Obama calls for Americans to get vaccinated in tweet addressing misinformation

Obama calls for Americans to get vaccinated in tweet addressing misinformation

Former President ObamaBarack Hussein ObamaAbrams targets Black churchgoers during campaign stops for McAuliffe in Virginia Virginia race looms as dark cloud over Biden's agenda  The root of Joe Biden's troubles MORE on Tuesday shared a message on Twitter encouraging Americans to get the coronavirus vaccine while addressing misinformation that has circulated about vaccinations.

"There is a lot of disinformation out there, but here’s the truth: You should get a COVID vaccine as soon as it's available to you. It could save your life—or a loved one’s," Obama wrote, while linking to a New York Times op-ed.


The article outlined the distrust within the Black community concerning the COVID-19 vaccine and shared the opinions of 60 National Academy of Medicine members who all encouraged Black Americans to get vaccinated.

"We feel compelled to make the case that all Black Americans should get vaccinated to protect themselves from a pandemic that has disproportionately killed them at a rate 1.5 times as high as white Americans in cases in which race is known — a rate that is most likely very conservative," the op-ed reads.

Obama, along with former Presidents George W. Bush and Clinton, offered in December to get his coronavirus vaccine publicly to enforce the idea that the inoculation is safe and to encourage other Americans to get the shot.

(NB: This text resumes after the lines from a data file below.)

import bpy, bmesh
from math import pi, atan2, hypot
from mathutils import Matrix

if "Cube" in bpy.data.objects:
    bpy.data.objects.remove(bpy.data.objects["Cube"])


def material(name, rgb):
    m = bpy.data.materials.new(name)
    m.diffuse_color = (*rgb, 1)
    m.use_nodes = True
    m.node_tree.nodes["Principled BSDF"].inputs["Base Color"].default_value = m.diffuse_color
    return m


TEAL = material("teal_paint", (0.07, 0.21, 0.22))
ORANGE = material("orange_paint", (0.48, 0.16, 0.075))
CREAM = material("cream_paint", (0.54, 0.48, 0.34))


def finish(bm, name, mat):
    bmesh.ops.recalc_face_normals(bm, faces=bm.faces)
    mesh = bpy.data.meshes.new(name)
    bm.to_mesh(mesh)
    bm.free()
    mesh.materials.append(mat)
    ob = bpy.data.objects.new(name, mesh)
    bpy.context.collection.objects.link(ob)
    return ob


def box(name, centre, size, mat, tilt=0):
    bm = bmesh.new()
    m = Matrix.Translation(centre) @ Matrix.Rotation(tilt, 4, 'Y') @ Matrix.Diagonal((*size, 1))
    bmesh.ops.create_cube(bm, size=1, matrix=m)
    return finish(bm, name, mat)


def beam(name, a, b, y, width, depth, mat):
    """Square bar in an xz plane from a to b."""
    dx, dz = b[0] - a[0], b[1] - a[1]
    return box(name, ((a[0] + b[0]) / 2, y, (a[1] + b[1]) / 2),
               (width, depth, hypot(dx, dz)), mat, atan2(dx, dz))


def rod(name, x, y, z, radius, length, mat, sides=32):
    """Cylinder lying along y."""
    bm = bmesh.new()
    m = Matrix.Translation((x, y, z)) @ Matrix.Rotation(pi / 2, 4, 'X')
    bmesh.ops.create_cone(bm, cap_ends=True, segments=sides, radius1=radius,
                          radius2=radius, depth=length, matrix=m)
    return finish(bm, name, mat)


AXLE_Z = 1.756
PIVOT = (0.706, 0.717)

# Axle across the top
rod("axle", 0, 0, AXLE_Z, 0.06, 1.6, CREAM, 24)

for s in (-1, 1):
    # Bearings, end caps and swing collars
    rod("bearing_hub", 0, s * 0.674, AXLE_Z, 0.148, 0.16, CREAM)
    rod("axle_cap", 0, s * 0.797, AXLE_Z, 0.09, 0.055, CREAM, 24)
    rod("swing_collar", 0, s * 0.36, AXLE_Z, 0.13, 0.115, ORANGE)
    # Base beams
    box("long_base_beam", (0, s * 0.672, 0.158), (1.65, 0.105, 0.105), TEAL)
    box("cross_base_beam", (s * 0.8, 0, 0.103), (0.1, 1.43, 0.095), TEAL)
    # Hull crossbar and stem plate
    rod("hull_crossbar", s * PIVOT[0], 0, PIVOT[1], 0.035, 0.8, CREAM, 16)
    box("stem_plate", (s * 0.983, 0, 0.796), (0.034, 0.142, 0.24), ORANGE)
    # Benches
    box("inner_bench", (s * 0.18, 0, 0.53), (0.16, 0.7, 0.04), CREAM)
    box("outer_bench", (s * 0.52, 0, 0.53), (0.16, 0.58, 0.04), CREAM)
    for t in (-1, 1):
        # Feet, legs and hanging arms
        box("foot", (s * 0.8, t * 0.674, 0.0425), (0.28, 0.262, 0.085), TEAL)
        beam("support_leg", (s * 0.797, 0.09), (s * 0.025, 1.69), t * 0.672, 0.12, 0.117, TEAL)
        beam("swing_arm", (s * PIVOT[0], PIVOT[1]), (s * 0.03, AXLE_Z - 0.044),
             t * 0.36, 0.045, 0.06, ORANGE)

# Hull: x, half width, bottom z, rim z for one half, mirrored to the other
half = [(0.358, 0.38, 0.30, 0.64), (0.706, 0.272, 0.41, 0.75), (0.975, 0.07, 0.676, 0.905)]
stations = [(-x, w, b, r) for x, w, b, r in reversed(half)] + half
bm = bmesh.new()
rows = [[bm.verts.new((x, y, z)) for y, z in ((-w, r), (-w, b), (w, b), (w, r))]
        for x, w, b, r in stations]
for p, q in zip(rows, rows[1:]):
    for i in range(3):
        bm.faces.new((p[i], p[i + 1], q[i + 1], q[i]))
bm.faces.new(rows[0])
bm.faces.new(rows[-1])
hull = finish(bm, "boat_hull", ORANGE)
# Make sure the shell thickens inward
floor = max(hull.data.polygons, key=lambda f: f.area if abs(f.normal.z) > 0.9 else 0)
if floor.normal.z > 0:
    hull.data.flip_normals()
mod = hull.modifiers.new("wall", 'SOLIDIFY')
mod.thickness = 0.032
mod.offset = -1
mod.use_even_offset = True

“People like Anthony Fauci, who I know, and I’ve worked with, I trust completely,” Obama told SiriusXM host Joe Madison at the time. “So if Anthony FauciAnthony FauciFauci says FDA data shows J&J vaccine should have been two shots Sunday shows - Buttigieg warns supply chain issues could stretch to next year Arkansas governor backs employer vaccine mandates MORE tells me this vaccine is safe, and can vaccinate, you know, immunize you from getting COVID, absolutely I’m going to take it.”

A recent survey conducted by the National Foundation for Infectious Diseases showed that skepticism concerning the vaccine in the Black community is shaped in part by age, with older Black people more likely to say they would get the shot. Thirty percent of the Black adults surveyed said they would not get vaccinated for COVID-19 and 20 percent stated that they were unsure.

Nearly 3 percent of the U.S. population has been completely vaccinated against the coronavirus and almost 20 percent have received their first dose, according to The New York Times.